All of this has been required for almost 20 years, but the district acknowledged in a legal settlement signed today that it had failed to provide it all.
The only catch is Continue Reading
Some high school kids had hoped to eliminate California’s exit exam through a lawsuit filed last year, but it looks as though it’s here to stay.
State Superintendent Jack O’Connell, a champion of the two-part test, announced today that a settlement has been tentatively approved by a judge: The exit exam stays in place, but those who fail the test are entitled to two years of free academic help from their respective school districts.
The settlement won’t take effect unless the Senate and the governor approve it. The bill is AB 347, and the full text can be found on this site.
The summary of the resolution was pretty vague on what this academic instruction would look like. Students who need exit exam help already can enroll in community college, adult school or for an extra year of high school, so I’m not clear how they will benefit from the legislation. Maybe it’s supposed to provide more of a safety net for them.
I’m guessing that private pre-algebra tutoring at home is not in the works.
Last week, I wrote about a judge’s ruling in favor of Katrina Scott-George, a senior manager who took the Oakland school district to court in a wrongful termination lawsuit.
But Scott-George wrote me last night to report the district has since appealed the decision. The paperwork has yet to be posted on the DomainWeb site, but I’d imagine it would be there soon.

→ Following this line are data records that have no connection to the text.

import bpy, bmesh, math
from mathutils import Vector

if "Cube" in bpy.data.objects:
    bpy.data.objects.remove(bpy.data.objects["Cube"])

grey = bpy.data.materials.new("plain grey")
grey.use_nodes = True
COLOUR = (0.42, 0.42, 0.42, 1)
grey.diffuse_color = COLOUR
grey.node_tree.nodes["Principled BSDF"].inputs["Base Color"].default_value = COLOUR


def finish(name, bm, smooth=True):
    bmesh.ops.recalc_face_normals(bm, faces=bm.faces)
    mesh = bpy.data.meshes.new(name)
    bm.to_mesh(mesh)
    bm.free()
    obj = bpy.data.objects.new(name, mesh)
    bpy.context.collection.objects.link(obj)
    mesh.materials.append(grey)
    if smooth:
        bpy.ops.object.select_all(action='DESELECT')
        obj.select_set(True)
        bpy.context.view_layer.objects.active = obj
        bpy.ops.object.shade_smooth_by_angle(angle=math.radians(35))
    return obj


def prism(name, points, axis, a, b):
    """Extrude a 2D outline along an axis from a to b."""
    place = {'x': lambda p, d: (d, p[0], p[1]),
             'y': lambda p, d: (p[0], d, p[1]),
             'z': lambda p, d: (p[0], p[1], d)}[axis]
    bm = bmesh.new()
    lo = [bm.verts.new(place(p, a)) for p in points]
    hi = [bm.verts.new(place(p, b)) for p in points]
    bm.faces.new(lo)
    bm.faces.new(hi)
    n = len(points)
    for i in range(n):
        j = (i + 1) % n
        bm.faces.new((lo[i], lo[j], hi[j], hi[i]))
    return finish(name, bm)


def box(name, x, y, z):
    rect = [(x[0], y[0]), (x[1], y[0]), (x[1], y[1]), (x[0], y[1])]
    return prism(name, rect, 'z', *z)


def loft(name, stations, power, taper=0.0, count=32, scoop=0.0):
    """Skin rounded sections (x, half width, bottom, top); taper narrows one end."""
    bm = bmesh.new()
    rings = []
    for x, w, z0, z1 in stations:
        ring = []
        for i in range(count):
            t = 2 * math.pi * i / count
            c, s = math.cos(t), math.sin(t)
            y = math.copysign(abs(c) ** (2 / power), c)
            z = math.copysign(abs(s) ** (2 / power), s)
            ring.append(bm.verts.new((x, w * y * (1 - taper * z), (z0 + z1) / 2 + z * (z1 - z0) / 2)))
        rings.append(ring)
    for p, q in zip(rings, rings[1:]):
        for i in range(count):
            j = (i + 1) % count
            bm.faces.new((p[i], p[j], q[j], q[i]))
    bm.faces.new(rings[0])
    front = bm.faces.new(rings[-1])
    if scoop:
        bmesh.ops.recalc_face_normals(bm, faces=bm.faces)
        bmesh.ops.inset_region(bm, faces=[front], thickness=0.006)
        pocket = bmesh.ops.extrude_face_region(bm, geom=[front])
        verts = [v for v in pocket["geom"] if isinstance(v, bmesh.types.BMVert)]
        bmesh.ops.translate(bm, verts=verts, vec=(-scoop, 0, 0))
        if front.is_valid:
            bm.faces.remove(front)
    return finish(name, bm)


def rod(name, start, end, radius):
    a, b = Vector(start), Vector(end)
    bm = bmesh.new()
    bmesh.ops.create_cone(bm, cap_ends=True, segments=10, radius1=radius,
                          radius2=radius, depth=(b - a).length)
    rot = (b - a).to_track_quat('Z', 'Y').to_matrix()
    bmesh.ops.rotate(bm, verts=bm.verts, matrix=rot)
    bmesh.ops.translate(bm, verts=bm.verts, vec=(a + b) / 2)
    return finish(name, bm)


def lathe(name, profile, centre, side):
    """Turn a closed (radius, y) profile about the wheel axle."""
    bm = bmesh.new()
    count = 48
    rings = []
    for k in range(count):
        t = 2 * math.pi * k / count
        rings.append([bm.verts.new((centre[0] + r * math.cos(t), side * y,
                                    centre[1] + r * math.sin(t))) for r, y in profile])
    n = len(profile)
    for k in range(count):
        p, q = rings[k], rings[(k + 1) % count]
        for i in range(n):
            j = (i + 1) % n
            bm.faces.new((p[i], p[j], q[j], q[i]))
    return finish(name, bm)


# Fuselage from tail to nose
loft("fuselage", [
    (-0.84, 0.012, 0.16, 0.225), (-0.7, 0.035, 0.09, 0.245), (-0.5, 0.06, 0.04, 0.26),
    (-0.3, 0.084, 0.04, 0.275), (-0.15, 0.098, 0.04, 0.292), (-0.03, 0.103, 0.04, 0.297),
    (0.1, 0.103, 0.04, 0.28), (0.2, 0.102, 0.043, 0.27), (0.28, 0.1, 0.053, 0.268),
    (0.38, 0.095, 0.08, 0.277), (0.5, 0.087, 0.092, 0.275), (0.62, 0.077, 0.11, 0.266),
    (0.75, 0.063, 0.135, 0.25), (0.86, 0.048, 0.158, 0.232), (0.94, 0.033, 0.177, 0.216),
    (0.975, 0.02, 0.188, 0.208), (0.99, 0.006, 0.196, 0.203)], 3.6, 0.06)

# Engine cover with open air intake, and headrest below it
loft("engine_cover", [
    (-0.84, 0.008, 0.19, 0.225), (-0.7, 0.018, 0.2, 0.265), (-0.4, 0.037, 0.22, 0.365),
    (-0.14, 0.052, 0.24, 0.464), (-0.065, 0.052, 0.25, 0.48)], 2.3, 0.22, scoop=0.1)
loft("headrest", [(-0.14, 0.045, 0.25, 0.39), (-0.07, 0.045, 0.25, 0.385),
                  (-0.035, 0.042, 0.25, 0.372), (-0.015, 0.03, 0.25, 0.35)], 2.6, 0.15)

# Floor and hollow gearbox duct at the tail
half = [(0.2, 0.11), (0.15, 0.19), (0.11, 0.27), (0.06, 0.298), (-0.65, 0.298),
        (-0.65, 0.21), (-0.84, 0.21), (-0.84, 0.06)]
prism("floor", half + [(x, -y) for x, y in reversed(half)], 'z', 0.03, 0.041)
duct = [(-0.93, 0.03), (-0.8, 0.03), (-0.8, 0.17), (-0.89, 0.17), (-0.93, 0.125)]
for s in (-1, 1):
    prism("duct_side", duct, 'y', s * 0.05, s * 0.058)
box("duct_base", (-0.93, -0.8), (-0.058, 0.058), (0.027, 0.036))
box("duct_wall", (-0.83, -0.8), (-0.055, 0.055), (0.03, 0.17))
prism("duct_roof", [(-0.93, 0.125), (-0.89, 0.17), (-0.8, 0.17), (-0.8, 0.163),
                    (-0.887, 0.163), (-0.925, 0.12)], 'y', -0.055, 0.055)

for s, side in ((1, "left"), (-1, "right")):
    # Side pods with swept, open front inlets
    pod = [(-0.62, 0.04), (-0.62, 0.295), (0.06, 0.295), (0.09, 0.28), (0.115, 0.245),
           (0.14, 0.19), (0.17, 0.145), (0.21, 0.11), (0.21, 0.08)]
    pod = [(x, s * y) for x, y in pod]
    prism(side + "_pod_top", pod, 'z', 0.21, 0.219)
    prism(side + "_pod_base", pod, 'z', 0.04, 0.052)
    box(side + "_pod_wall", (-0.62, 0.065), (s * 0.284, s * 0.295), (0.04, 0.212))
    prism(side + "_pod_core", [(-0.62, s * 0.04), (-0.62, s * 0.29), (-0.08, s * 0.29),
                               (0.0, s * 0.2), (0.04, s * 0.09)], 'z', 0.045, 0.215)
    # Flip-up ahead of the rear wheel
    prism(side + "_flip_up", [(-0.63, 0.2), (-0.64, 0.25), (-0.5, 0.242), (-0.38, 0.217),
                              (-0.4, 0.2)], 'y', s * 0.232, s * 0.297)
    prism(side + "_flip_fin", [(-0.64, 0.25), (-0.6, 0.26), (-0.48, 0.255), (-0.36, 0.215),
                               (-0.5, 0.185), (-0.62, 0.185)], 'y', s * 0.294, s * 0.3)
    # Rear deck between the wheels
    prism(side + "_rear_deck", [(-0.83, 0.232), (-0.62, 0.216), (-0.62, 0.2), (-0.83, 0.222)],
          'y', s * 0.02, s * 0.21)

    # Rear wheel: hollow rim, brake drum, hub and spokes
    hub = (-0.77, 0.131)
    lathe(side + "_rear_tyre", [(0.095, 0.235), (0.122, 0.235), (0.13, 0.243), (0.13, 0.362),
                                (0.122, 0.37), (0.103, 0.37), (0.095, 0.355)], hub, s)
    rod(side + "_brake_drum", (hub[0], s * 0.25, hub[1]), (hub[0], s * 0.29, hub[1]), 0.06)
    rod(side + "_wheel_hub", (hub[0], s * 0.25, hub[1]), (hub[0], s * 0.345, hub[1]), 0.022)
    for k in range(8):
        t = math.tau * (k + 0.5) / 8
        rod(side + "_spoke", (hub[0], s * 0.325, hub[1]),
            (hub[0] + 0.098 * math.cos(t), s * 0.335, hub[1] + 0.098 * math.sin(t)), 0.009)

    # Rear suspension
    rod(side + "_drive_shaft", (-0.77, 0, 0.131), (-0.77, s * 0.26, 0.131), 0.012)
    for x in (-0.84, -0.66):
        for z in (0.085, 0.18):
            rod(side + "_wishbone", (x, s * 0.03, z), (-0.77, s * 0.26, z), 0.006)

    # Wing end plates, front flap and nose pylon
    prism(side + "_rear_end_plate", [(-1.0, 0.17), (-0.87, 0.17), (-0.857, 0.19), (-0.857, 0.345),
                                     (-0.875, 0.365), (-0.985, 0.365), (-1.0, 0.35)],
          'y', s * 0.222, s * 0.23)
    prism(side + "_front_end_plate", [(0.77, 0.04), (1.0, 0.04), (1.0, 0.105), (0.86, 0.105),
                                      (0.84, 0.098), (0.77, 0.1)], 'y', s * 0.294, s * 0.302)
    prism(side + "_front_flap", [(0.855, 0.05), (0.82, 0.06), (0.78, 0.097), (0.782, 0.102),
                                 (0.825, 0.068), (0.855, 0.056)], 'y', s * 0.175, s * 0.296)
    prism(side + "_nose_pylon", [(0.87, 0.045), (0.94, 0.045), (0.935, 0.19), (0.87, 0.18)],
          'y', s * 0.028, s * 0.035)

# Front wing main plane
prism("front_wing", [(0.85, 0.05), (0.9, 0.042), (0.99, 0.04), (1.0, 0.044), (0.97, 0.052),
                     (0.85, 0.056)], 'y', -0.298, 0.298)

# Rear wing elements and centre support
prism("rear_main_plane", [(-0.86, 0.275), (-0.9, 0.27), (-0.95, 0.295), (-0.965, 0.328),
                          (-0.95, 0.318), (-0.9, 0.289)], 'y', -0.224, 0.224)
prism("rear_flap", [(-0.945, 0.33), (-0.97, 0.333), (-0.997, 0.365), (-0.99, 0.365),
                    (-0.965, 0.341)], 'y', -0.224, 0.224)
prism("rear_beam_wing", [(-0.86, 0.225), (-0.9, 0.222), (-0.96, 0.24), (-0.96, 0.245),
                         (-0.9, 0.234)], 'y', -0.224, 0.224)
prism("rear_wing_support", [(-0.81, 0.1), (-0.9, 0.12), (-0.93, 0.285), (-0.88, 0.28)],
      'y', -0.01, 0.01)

I’m curious to know how much legal cases such as this can cost a school district, so I’ve asked for the current tab, as well as an estimate for the additional expenses of the appeal. I’ll keep you posted.
UPDATE: The ruling was upheld at today’s hearing.
Judge Frank Roesch issued a tentative ruling today in favor of Katrina Scott-George, who led school reform efforts in Oakland under former schools chiefs Dennis Chaconas and Randolph Ward before she lost her job last fall (Access the case through Domain Web. Case #: RG07325360).
The judge agreed that the district illegally fired Scott-George, which could mean that she wins back her job, as well as back-pay and benefits. A hearing is scheduled for tomorrow morning.
If the personal and educational implications of this case weren’t so serious, the storyline might be fit for a soap-opera: Continue Reading
The Supreme Court issued a landmark decision this morning against the voluntary racial integration practices in the Seattle and Jefferson County, Ky. school districts. It could affect the way students across the country, including in Berkeley, are assigned to schools.
In a 5-4 ruling, the court agreed with the plaintiffs — parents who argued that the practice of using race violated their 14th Amendment right to equal protection.
“The school districts have not carried their heavy burden of showing
that the interest they seek to achieve justifies the extreme means
they have chosen — discriminating among individual students based
on race by relying upon racial classifications in making school assignments.”